    If my assumption was wrong I’ll see it asap
  2. Sooner or later the user will hit an assert in the juce code. If they used it themselves they can better understand why it is there and how to read the jassert condition. This condition often tells why it’s there, if there is no comment or the comment is not understandable

This tutorial is really excellent, and one of the best I have come accross. Thank you so much for taking the time to develop it. As a beginner, it really makes sense and is paced just right, as it is such a complicated subject overall (well I think so). Anyways, well done!


Thanks for the feedback, I really appreciate it :slight_smile: I’m pleased to know that tutorials are good for beginners.



Just finished this. I’ve actually used Juce for a while but am still a beginner and this was a great way to rehearse. :slightly_smiling_face:

So all in all this is great work but here are a few remarks:

When it comes to the internet pages I found the Explanation links confusing since they kick me out of the context and I’ll have to scroll back remembering where I was. I would prefer a “box” that can be opened/closed with a triangle.

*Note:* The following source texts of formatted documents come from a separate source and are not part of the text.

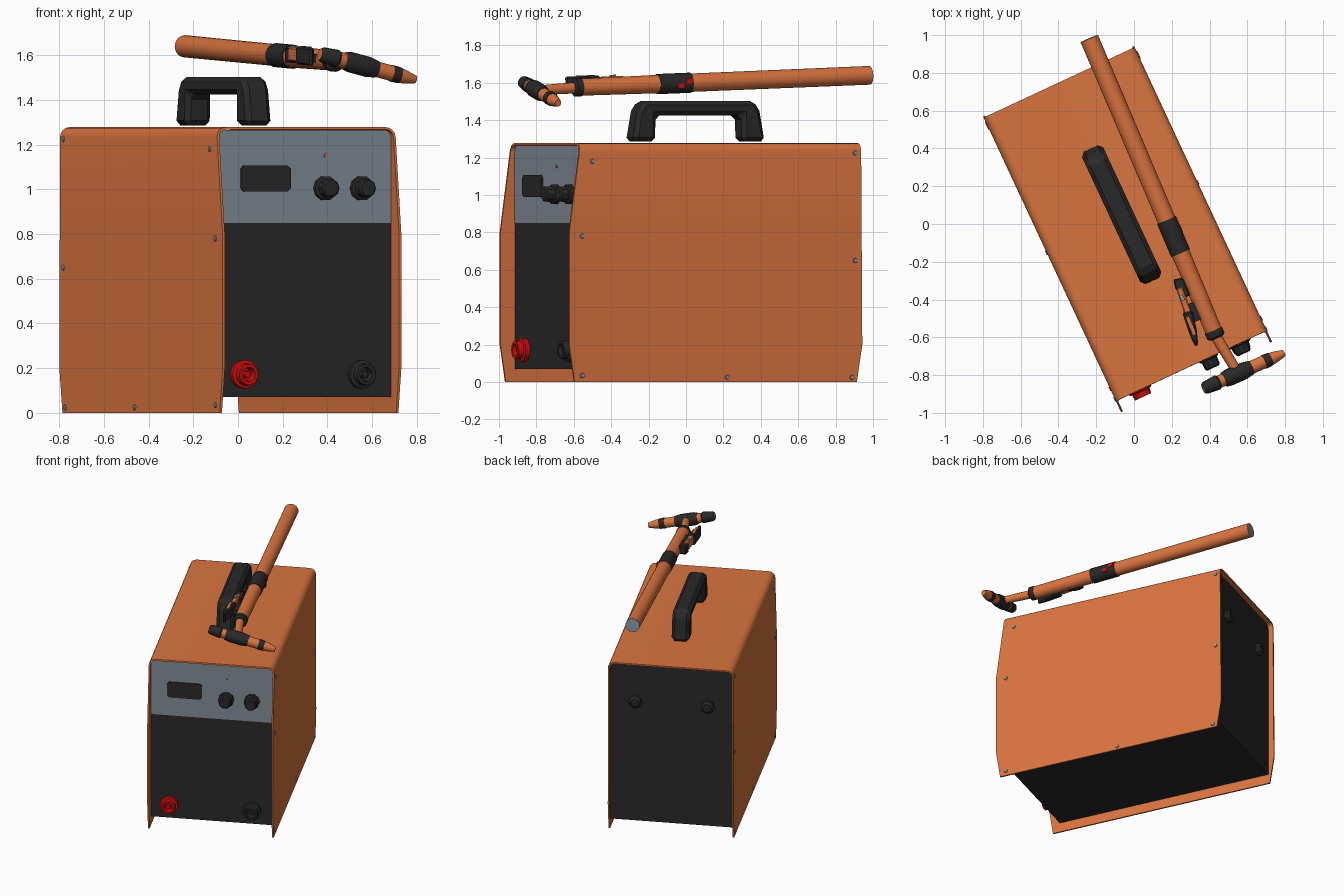
import bpy, bmesh, math
from mathutils import Matrix, Vector

if "Cube" in bpy.data.objects:
    bpy.data.objects.remove(bpy.data.objects["Cube"])


def material(name, rgb):
    m = bpy.data.materials.new(name)
    m.diffuse_color = (*rgb, 1)
    m.use_nodes = True
    m.node_tree.nodes["Principled BSDF"].inputs["Base Color"].default_value = m.diffuse_color
    return m


ORANGE = material("orange", (0.70, 0.175, 0.05))
BLACK = material("black", (0.022, 0.022, 0.022))
GREY = material("panel_grey", (0.22, 0.26, 0.31))
RED = material("red", (0.60, 0.004, 0.004))
STEEL = material("screw_steel", (0.24, 0.30, 0.36))

# the cabinet stands turned 25 degrees about z
CAB = Matrix.Translation((-0.035, -0.025, 0)) @ Matrix.Rotation(math.radians(25), 4, 'Z')


def finish(bm, name, mats, frame, smooth=None, bevel=0):
    bmesh.ops.recalc_face_normals(bm, faces=bm.faces)
    me = bpy.data.meshes.new(name)
    bm.to_mesh(me)
    bm.free()
    for m in mats:
        me.materials.append(m)
    ob = bpy.data.objects.new(name, me)
    bpy.context.collection.objects.link(ob)
    ob.matrix_world = frame
    if bevel:
        b = ob.modifiers.new("bevel", 'BEVEL')
        b.width = bevel
        b.segments = 1
    if smooth:
        bpy.ops.object.select_all(action='DESELECT')
        ob.select_set(True)
        bpy.context.view_layer.objects.active = ob
        bpy.ops.object.shade_smooth_by_angle(angle=math.radians(smooth))
    return ob


def prism(name, pts, axis, lo, hi, mat, frame=CAB, bevel=0):
    """Extrude a 2D outline along axis (x: pts are y,z / y: x,z / z: x,y)."""
    def co(p, d):
        v = list(p)
        v.insert('xyz'.index(axis), d)
        return v
    bm = bmesh.new()
    a = [bm.verts.new(co(p, lo)) for p in pts]
    b = [bm.verts.new(co(p, hi)) for p in pts]
    bm.faces.new(a)
    bm.faces.new(b)
    for i in range(len(pts)):
        j = (i + 1) % len(pts)
        bm.faces.new((a[i], a[j], b[j], b[i]))
    return finish(bm, name, [mat], frame, bevel=bevel)


def rect(u0, u1, v0, v1):
    return [(u0, v0), (u1, v0), (u1, v1), (u0, v1)]


def lathe(name, stations, mats, frame, seg=20, smooth=35, caps=(0, -1)):
    """Turn (distance, radius, colour index of next span) about the local -y axis."""
    bm = bmesh.new()
    rings = []
    for d, r, _ in stations:
        rings.append([bm.verts.new((r * math.cos(2 * math.pi * k / seg), -d,
                                    r * math.sin(2 * math.pi * k / seg))) for k in range(seg)])
    for i in range(len(rings) - 1):
        for k in range(seg):
            n = (k + 1) % seg
            f = bm.faces.new((rings[i][k], rings[i][n], rings[i + 1][n], rings[i + 1][k]))
            f.material_index = stations[i][2]
    for ring, c in ((rings[0], caps[0]), (rings[-1], caps[1])):
        f = bm.faces.new(ring)
        f.material_index = c if c >= 0 else stations[-1][2]
    return finish(bm, name, mats, frame, smooth)


def aim(p0, p1):
    """Frame at p0 whose -y axis points to p1."""
    y = (Vector(p0) - Vector(p1)).normalized()
    x = y.cross(Vector((0, 0, 1))).normalized()
    z = x.cross(y)
    m = Matrix((x, y, z)).transposed().to_4x4()
    return Matrix.Translation(p0) @ m


def at(x, y, z, turn=0):
    return CAB @ Matrix.Translation((x, y, z)) @ Matrix.Rotation(math.radians(turn), 4, 'Z')


def interp(table, z):
    for (z0, y0), (z1, y1) in zip(table, table[1:]):
        if z <= z1:
            return y0 + (y1 - y0) * (z - z0) / (z1 - z0)
    return table[-1][1]


def arch(w, top, rad, levels):
    """Inverted U outline from bottom right over the top to bottom left."""
    right = [(w, z) for z in levels]
    right += [(w - rad + rad * math.cos(a), top - rad + rad * math.sin(a))
              for a in [math.pi / 2 * k / 4 for k in range(5)]]
    return right + [(-x, z) for x, z in reversed(right)]


# orange cover: U-shaped sheet with sloped front edge
FRONT = [(0, -0.835), (0.2, -0.866), (0.8, -0.866), (1.28, -0.80)]
BACK = [(0, 0.83), (0.2, 0.862), (1.28, 0.855)]
outer = arch(0.441, 1.278, 0.045, (0, 0.2, 0.8))
inner = arch(0.430, 1.267, 0.034, (0, 0.2, 0.8))
bm = bmesh.new()
rows = [[bm.verts.new((x, interp(t, z), z)) for x, z in sec]
        for sec, t in ((outer, FRONT), (outer, BACK), (inner, BACK), (inner, FRONT))]
for r in range(4):
    a, b = rows[r], rows[(r + 1) % 4]
    for i in range(len(a) - 1):
        bm.faces.new((a[i], a[i + 1], b[i + 1], b[i]))
for i in (0, -1):
    bm.faces.new([row[i] for row in rows])
finish(bm, "cover", [ORANGE], CAB, 30)

# black inner body and front panels
prism("inner_body", arch(0.429, 1.266, 0.034, (0.07,)), 'y', -0.775, 0.82, BLACK)
prism("control_panel", arch(0.429, 1.266, 0.034, (0.85,)), 'y', -0.783, -0.775, GREY)
prism("lower_front_panel", rect(-0.429, 0.429, 0.07, 0.85), 'y', -0.782, -0.775, BLACK)

# display with clipped corners and indicator lamp
c = 0.015
x0, x1, z0, z1 = -0.315, -0.07, 0.99, 1.107
prism("display", [(x0 + c, z0), (x1 - c, z0), (x1, z0 + c), (x1, z1 - c),
                  (x1 - c, z1), (x0 + c, z1), (x0, z1 - c), (x0, z0 + c)],
      'y', -0.792, -0.78, BLACK)
lathe("indicator_lamp", [(0, 0.009, 0), (0.006, 0.007, 0)], [ORANGE],
      at(0.105, -0.782, 1.152), 8)

# control knobs, output sockets, rear fixings
for i, x in enumerate((0.10, 0.28)):
    lathe(f"control_knob_{i + 1}", [(0, 0.055, 0), (0.025, 0.055, 0), (0.03, 0.044, 0),
                                    (0.07, 0.042, 0), (0.078, 0.034, 0)],
          [BLACK], at(x, -0.782, 1.005), 10, 30)
for name, x, mat in (("red_socket", -0.30, RED), ("black_socket", 0.28, BLACK)):
    lathe(name, [(0, 0.064, 0), (0.025, 0.064, 0), (0.03, 0.05, 0), (0.06, 0.047, 0),
                 (0.06, 0.032, 0), (0.012, 0.030, 0), (0.012, 0.016, 0),
                 (0.045, 0.014, 0)], [mat], at(x, -0.782, 0.172), 16)
for i, x in enumerate((-0.255, 0.255)):
    lathe(f"rear_fixing_{i + 1}", [(0, 0.047, 0), (0.02, 0.047, 0), (0.035, 0.03, 0)],
          [BLACK], at(x, 0.82, 0.98, 180), 8, 20)

# side screws, mirrored on both sides
for side in (1, -1):
    for i, (y, z) in enumerate(((0.82, 1.225), (0.82, 0.65), (0.80, 0.025), (0.065, 0.025),
                                (-0.79, 0.035), (-0.79, 0.78), (-0.73, 1.18))):
        lathe(f"screw_{'right' if side > 0 else 'left'}_{i + 1}",
              [(0, 0.014, 0), (0.006, 0.011, 0)], [STEEL],
              at(side * 0.44, y, z, side * 90), 8)

# carrying handle
half = [(0.39, 1.285), (0.36, 1.45), (0.325, 1.503)]
hole = [(0.252, 1.425), (0.257, 1.285)]
outline = half + [(-y, z) for y, z in reversed(half)] + \
    [(-y, z) for y, z in reversed(hole)] + hole
prism("handle", [(y + 0.08, z) for y, z in outline], 'x', -0.058, 0.066, BLACK, bevel=0.022)

# torch tube with black grip band and front collar
TORCH = aim((-0.237, 0.982, 1.64), (0.432, -0.59, 1.575))
lathe("torch_tube", [(0, 0.05, 0), (1.045, 0.049, 0), (1.045, 0.054, 1), (1.235, 0.054, 1),
                     (1.235, 0.049, 0), (1.68, 0.045, 0), (1.68, 0.049, 1), (1.715, 0.049, 1),
                     (1.725, 0.035, 1)], [ORANGE, BLACK, STEEL], TORCH, 24, caps=(2, 1))
for i, (d, z) in enumerate(((1.05, 0.012), (1.10, -0.014))):
    prism(f"band_mark_{i + 1}", rect(-d - 0.035, -d, z - 0.014, z + 0.014),
          'x', 0.048, 0.056, RED, TORCH)

# neck and cross head
neck = aim((0.434, -0.595, 1.573), (0.55, -0.79, 1.56))
lathe("torch_neck", [(0, 0.03, 0), (0.22, 0.026, 0)], [ORANGE], neck, 16)
lathe("torch_head", [(0, 0.026, 1), (0.012, 0.034, 1), (0.085, 0.040, 1), (0.092, 0.034, 0),
                     (0.122, 0.034, 0), (0.122, 0.040, 1), (0.15, 0.046, 1), (0.24, 0.046, 1),
                     (0.285, 0.038, 1), (0.285, 0.035, 0), (0.36, 0.035, 0), (0.36, 0.038, 1),
                     (0.40, 0.036, 1), (0.40, 0.033, 0), (0.42, 0.032, 0), (0.48, 0.018, 0)],
      [ORANGE, BLACK], aim((0.367, -0.872, 1.605), (0.797, -0.682, 1.49)), 20)

# trigger on the left of the tube, in the torch frame (x sideways, -y forward)
prism("trigger_mount", [(-0.04, -1.36), (-0.09, -1.35), (-0.10, -1.40), (-0.075, -1.46),
                        (-0.04, -1.46)], 'z', -0.02, 0.045, BLACK, TORCH, 0.006)
prism("trigger_lever", [(-0.06, -1.40), (-0.095, -1.40), (-0.108, -1.55), (-0.118, -1.70),
                        (-0.10, -1.70), (-0.07, -1.56)], 'z', -0.012, 0.05, ORANGE, TORCH, 0.006)
prism("trigger_pad", [(-0.062, -1.54), (-0.115, -1.53), (-0.125, -1.66), (-0.122, -1.72),
                      (-0.105, -1.72), (-0.08, -1.64)], 'z', -0.022, 0.058, BLACK, TORCH, 0.008)
prism("trigger_slot", rect(-0.108, -0.092, -1.66, -1.56), 'z', 0.055, 0.061, ORANGE, TORCH)
prism("trigger_bridge", rect(-0.085, -0.03, -1.60, -1.50), 'z', -0.012, 0.025, BLACK, TORCH)
prism("trigger_pin", rect(-0.095, -0.075, -1.47, -1.44), 'z', 0.03, 0.058, STEEL, TORCH)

Also the Aims and Topics boxes (which I had very little use of) takes up most of my screen making all pages look the same when jumping between pages, making it harder to find my way. I would say these boxes are not very important and can be made much smaller to get focus back to the actual content.

Also some indication on which chapter I am at in the row of chapters is useful.

And here are some remarks regarding the code and such:

Chapter 2c:

auto myBlock = juce::dsp::AudioBlock<float>(buffer);
auto myContext = juce::dsp::ProcessContextReplacing<float>(myBlock);

I must say I’m a bit puzzled by object instansiations and function calls wrapping the buffer in a Audiblock, wrapped in context and finally handed to the filter. From earlier reading I’ve got the impression functional calls should be kept to a minimum in the processor functions, but I guess this is the way to do this, just curious to hear if there are any other options. Couldn’t all the context stuff go into some initial settings and then only hand the buffer to the filter?

Also, this explanation in the tutorial is a bit strange,

The Audio Graph is coded with a couple of variables that we declare here. We use the auto variable type which lets the computer decide what data type we need. But we have to declare them here in the .cpp file because we can’t use auto in the header.

This is not only a declaration but actual implementation so it could never be in a pure header-file.

Chapter 3b:
I believe it’s worth mentioning that the use of the (deprecated?) GenericEditor renders PluginEditor.cpp/.h unused. They can be removed from the project. So someone doesn’t spend time editing stuff there wondering why nothing happens.

This is also an excellent place for your second tutorial :grinning: - that would be about building a GUI right?

I had to add the juce-qualifier here, like:

    myCutoffptr = dynamic_cast<juce::AudioParameterFloat*>(myValueTreeState.getParameter("cutoff"));

Typo here, should be dynamic_cast

myTypeptr = dynamic_casy<juce::AudioParameterChoice*>

I noticed there’s a discussion regarding cast above, I’ll read it. My initial reaction when seeing this section was wondering if there’s not a better way to do this than casting though. I’m definitely no C++ expert but I though casting in general is something to avoid.